Peaking US inflation and a weaker US dollar are supportive of EM assets. While still considerably above the Federal Reserve’s target, US core CPI inflation dropped to 5.7% in December, down from a peak of 6.6% in September. As a result, fed funds futures markets are now pricing around a 95% chance that the Fed will further reduce the size of its expected February rate hike to 25 basis points. This downshift speaks in favor of fading Fed hawkishness over the course of the year, which is supportive of emerging market assets. The US dollar has started to depreciate, and longer-term interest rates have started to decline, thus helping to loosen financial conditions in many emerging economies.
China’s reopening to guide EM stocks higher. The rapid dismantling of COVID restrictions is paving the way for a faster-than-anticipated economic reopening in China, which bodes well for global growth prospects in 2023. However, MSCI EM is still trading at more than a 40% discount to developed market stocks versus the 10-year average of 34%. In our view, the implications from China’s economic recovery are not fully reflected in current valuations.

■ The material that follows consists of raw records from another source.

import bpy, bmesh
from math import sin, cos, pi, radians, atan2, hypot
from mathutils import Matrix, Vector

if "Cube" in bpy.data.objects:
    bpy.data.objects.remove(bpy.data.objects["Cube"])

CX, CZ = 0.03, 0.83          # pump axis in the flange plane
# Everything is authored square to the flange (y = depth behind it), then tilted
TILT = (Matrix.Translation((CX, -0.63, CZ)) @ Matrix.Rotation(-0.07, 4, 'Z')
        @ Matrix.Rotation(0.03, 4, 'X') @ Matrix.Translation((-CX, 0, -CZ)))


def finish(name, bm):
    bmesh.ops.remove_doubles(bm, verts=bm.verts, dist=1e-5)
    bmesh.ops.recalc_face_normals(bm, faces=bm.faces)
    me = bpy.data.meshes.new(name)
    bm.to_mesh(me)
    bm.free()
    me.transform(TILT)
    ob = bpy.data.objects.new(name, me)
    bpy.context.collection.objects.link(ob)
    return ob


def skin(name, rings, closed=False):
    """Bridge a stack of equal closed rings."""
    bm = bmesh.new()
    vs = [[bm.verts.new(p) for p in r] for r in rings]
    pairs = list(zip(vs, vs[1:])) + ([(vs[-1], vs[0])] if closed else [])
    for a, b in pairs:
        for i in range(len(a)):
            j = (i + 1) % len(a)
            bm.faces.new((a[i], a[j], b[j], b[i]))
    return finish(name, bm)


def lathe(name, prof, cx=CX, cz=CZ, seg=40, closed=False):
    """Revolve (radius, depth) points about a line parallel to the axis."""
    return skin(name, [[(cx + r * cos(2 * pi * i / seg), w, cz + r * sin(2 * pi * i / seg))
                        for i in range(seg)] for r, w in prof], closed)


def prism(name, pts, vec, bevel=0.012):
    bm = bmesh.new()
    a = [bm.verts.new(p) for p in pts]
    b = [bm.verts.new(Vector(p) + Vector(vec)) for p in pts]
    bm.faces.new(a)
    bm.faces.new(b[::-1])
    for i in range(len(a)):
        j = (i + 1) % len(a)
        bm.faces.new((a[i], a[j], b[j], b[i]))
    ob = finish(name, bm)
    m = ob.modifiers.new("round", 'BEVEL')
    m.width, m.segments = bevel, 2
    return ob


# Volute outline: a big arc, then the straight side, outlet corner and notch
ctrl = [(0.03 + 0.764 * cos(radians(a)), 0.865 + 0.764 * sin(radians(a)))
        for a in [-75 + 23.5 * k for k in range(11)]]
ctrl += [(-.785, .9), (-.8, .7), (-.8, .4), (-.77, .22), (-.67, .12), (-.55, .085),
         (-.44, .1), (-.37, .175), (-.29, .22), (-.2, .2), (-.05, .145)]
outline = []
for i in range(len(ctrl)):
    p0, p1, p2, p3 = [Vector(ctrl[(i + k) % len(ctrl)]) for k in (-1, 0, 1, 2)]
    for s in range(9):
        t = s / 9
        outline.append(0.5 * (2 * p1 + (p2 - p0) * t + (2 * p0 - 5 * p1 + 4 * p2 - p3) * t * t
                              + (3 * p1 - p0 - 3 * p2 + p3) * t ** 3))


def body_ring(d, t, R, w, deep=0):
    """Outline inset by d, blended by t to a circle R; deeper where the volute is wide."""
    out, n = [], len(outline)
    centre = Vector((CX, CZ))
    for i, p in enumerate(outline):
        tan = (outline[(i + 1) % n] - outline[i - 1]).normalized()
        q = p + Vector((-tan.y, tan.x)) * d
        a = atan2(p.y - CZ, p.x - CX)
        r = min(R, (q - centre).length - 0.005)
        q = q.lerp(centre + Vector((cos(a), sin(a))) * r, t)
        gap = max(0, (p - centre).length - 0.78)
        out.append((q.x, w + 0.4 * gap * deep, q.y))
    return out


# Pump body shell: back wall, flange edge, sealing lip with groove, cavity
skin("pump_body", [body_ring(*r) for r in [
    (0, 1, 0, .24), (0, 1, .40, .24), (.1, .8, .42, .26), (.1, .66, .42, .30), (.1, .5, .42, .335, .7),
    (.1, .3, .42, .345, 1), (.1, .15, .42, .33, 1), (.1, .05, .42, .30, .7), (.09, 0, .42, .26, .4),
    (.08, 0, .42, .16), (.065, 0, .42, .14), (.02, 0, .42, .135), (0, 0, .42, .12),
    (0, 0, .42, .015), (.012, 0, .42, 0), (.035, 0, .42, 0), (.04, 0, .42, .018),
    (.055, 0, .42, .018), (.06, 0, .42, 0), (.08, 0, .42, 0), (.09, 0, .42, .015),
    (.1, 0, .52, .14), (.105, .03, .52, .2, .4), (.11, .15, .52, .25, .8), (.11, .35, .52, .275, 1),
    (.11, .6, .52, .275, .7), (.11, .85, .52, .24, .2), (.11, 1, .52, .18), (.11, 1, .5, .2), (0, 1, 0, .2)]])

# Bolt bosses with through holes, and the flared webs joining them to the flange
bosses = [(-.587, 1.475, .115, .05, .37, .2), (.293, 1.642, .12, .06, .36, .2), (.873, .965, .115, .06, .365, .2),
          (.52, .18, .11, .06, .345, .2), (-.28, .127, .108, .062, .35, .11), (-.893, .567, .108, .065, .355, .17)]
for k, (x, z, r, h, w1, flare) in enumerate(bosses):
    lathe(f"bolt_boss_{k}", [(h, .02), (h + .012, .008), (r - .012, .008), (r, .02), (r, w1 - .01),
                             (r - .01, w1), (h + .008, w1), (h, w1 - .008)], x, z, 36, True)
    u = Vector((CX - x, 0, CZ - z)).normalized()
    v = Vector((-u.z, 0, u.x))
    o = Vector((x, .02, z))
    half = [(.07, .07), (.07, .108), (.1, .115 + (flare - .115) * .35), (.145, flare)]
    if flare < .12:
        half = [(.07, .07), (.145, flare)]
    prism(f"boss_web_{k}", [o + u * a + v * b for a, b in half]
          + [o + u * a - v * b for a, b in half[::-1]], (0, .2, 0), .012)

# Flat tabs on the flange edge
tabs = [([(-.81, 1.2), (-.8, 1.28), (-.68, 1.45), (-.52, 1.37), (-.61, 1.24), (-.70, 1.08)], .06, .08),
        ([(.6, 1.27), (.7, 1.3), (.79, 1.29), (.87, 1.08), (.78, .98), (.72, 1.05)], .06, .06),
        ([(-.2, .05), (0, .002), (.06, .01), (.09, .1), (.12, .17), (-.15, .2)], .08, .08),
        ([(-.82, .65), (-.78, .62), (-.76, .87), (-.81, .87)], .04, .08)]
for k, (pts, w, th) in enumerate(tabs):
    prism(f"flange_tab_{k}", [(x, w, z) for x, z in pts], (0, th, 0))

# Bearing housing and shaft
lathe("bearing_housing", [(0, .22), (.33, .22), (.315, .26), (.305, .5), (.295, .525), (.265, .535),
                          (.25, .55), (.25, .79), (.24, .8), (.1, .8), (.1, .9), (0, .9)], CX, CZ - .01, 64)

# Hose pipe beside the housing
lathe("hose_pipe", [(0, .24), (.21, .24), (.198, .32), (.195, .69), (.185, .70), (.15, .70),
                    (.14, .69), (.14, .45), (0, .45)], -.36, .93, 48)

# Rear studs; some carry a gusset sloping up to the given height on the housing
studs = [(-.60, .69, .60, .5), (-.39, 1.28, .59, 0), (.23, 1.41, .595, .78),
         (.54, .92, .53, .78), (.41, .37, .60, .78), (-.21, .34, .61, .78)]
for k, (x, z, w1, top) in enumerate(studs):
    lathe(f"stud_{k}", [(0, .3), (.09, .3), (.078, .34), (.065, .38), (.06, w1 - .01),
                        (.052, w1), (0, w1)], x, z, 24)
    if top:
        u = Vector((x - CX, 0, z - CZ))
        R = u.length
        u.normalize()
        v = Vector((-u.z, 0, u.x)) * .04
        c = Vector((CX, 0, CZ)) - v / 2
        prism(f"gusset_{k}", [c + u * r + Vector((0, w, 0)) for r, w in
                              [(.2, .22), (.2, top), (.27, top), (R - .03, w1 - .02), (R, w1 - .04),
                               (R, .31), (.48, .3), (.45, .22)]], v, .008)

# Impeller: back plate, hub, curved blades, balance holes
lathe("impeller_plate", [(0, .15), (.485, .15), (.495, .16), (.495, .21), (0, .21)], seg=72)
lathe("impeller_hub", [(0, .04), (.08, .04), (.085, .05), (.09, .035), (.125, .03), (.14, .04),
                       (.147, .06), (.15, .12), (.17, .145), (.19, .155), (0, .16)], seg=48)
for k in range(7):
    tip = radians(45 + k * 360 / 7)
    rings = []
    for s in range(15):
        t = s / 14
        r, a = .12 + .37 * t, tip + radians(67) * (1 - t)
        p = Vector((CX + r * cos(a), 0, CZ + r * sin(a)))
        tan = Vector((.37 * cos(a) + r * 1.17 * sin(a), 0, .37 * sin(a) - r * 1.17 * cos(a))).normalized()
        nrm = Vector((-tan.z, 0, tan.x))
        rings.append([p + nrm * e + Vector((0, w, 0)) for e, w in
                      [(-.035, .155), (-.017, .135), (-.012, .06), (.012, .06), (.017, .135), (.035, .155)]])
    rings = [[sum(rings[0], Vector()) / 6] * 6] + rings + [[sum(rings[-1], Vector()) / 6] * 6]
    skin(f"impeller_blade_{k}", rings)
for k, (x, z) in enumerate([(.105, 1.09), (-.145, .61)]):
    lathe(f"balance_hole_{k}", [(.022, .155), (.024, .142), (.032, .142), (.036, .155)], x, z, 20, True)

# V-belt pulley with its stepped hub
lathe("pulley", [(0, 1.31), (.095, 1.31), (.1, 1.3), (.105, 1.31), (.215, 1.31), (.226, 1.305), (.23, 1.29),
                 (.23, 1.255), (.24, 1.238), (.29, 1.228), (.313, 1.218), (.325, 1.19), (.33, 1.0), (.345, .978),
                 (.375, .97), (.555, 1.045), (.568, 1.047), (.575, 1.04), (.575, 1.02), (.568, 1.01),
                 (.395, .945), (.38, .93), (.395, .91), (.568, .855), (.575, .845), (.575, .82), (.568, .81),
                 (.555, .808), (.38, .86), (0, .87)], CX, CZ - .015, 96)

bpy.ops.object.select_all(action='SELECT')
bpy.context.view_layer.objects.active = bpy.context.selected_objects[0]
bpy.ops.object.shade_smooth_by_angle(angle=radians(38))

We expect EM stocks to deliver mid- to high-single-digit positive returns this year, and the MSCI EM index to end the year at 1,100, led by China’s economic reopening and the positive spillover effect into other emerging markets. We expect high-quality earnings growth leaders—such as internet and e-commerce companies—to outperform the broader MSCI EM benchmark. We believe Chinese stocks will outperform their global peers in 2023. Despite rallying over 50% from the trough in October, valuations are still appealing as the MSCI China 12-month forward P/E trades below its five-year average.
Tech remains a drag on US equities. Large-cap tech stock earnings have driven equity volatility this week, with the S&P 500 retreating after disappointing cloud sales from Microsoft, but rebounding on better-than-expected profits from Tesla. Overall, we expect fourth-quarter tech earnings to contract by 11%, largely due to a 26% contraction in semiconductors. At the broad index level, we do not believe that US valuations fully reflect the earnings contraction we expect this year.

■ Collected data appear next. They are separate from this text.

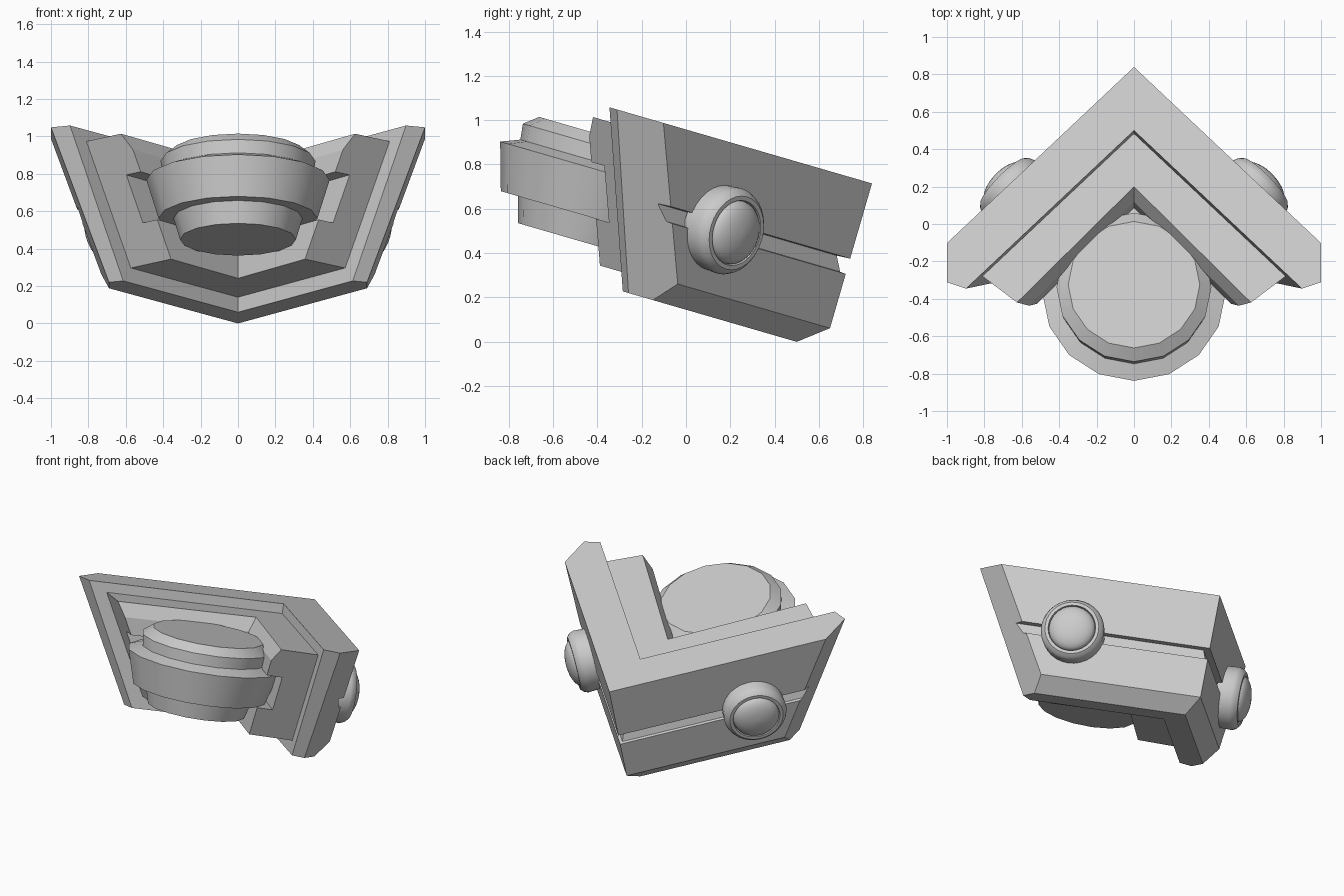
import bpy, bmesh, math
from mathutils import Matrix, Vector

cube = bpy.data.objects.get("Cube")
if cube:
    bpy.data.objects.remove(cube, do_unlink=True)

TILT = math.atan(0.29)

grey = bpy.data.materials.new("plain grey")
grey.use_nodes = True
grey.diffuse_color = (0.6, 0.6, 0.6, 1)
grey.node_tree.nodes["Principled BSDF"].inputs["Base Color"].default_value = (0.6, 0.6, 0.6, 1)


def finish(bm, name, mirror=False, smooth=False):
    """Turn a bmesh into a tilted object, optionally mirrored left to right."""
    bmesh.ops.recalc_face_normals(bm, faces=bm.faces[:])
    mesh = bpy.data.meshes.new(name)
    bm.to_mesh(mesh)
    bm.free()
    mesh.materials.append(grey)
    obj = bpy.data.objects.new(name, mesh)
    bpy.context.collection.objects.link(obj)
    obj.rotation_euler.x = -TILT
    if smooth:
        bpy.ops.object.select_all(action='DESELECT')
        obj.select_set(True)
        bpy.context.view_layer.objects.active = obj
        bpy.ops.object.shade_smooth_by_angle(angle=math.radians(30))
    if mirror:
        mod = obj.modifiers.new("mirror", 'MIRROR')
        mod.use_clip = True
    return obj


def wing(name, profile, slope, cuts):
    """Sweep a (depth, height) profile along the swept-forward wing, then trim its end."""
    bm = bmesh.new()
    length = 1.5
    inner = [bm.verts.new((0, u, w)) for u, w in profile]
    outer = [bm.verts.new((length, u - slope * length, w)) for u, w in profile]
    n = len(profile)
    for i in range(n):
        j = (i + 1) % n
        bm.faces.new((inner[i], inner[j], outer[j], outer[i]))
    inside = Vector((0, 0.2, 0.5))
    for cut in cuts:
        a, b, c = map(Vector, cut)
        normal = (b - a).cross(c - a).normalized()
        if normal.dot(inside - a) > 0:
            normal.negate()
        res = bmesh.ops.bisect_plane(bm, geom=bm.verts[:] + bm.edges[:] + bm.faces[:],
                                     plane_co=a, plane_no=normal, clear_outer=True)
        rim = [e for e in res["geom_cut"] if isinstance(e, bmesh.types.BMEdge)]
        bmesh.ops.contextual_create(bm, geom=rim)
    return finish(bm, name, mirror=True)


def lathe(name, profile, sides, matrix, mirror=False):
    """Revolve a (radius, height) profile and cap both ends."""
    bm = bmesh.new()
    rings = []
    for r, h in profile:
        angles = [2 * math.pi * k / sides for k in range(sides)]
        rings.append([bm.verts.new((r * math.cos(a), r * math.sin(a), h)) for a in angles])
    for low, high in zip(rings, rings[1:]):
        for k in range(sides):
            m = (k + 1) % sides
            bm.faces.new((low[k], low[m], high[m], high[k]))
    bm.faces.new(rings[0])
    bm.faces.new(rings[-1])
    bm.transform(matrix)
    return finish(bm, name, mirror, smooth=True)


# Outer V-shaped shell with a groove along its outside
wing("outer_shell",
     [(0.607, 0.92), (0.607, 0.567), (0.545, 0.563), (0.58, 0.497), (0.607, 0.495),
      (0.607, 0.24), (0.48, 0.139), (0.264, 0.139), (0.254, 0.92)],
     0.98,
     [[(1, -0.371, 0.92), (1, -0.591, 0.92), (0.69, -0.29, 0.139)],
      [(1, -0.591, 0.92), (0.9, -0.626, 0.92), (0.62, -0.335, 0.139)]])

# Inner V-shaped layer with a slot that holds the drum
wing("inner_layer",
     [(0.31, 0.857), (-0.041, 0.857), (-0.1, 0.77), (-0.1, 0.66), (0.04, 0.66),
      (0.04, 0.42), (-0.1, 0.42), (-0.1, 0.222), (0.31, 0.222)],
     1.03,
     [[(0.81, -0.54, 0.857), (0.62, -0.69, 0.857), (0.35, -0.475, 0.222)]])

# Stepped drum in the mouth of the V
lathe("drum",
      [(0.31, 0.303), (0.345, 0.42), (0.425, 0.42), (0.49, 0.634),
       (0.405, 0.668), (0.414, 0.74), (0.352, 0.79)],
      16, Matrix.Translation((0, -0.567, 0)))

# Round side bosses: a chamfered rim with a domed centre
aim = Vector((0.98, 1, 0)).to_track_quat('Z', 'Y').to_matrix().to_4x4()
boss = Matrix.Translation((0.62, 0, 0.535)) @ aim
dome = [(0.146 * math.cos(t), 0.1 + 0.065 * math.sin(t))
        for t in (math.radians(12 * k) for k in range(8))]
lathe("side_boss",
      [(0.195, -0.03), (0.2, 0.07), (0.19, 0.095), (0.17, 0.115), (0.15, 0.115)]
      + dome + [(0.01, 0.165)],
      32, boss, mirror=True)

So, we think selectivity will be rewarded, and our positioning reflects that. We incorporate a combination of defensive, value, and income opportunities that should outperform in a high-inflation, slowing-growth environment, alongside select cyclicals that should perform well as and when markets start to anticipate inflections in growth, inflation, and policy rates. We recently upgraded EM equities to most preferred. The risk-reward trade-off remains unfavorable for broad US indexes, in our view, and we retain a least preferred stance on US equities and the technology sector.
Main contributors - Mark Haefele, Patricia Lui, Michael Bolliger, Vincent Heaney, Daisy Tseng
Content is a product of the Chief Investment Office (CIO).
Original report - Emerging market outperformance set to continue, 26 January 2023.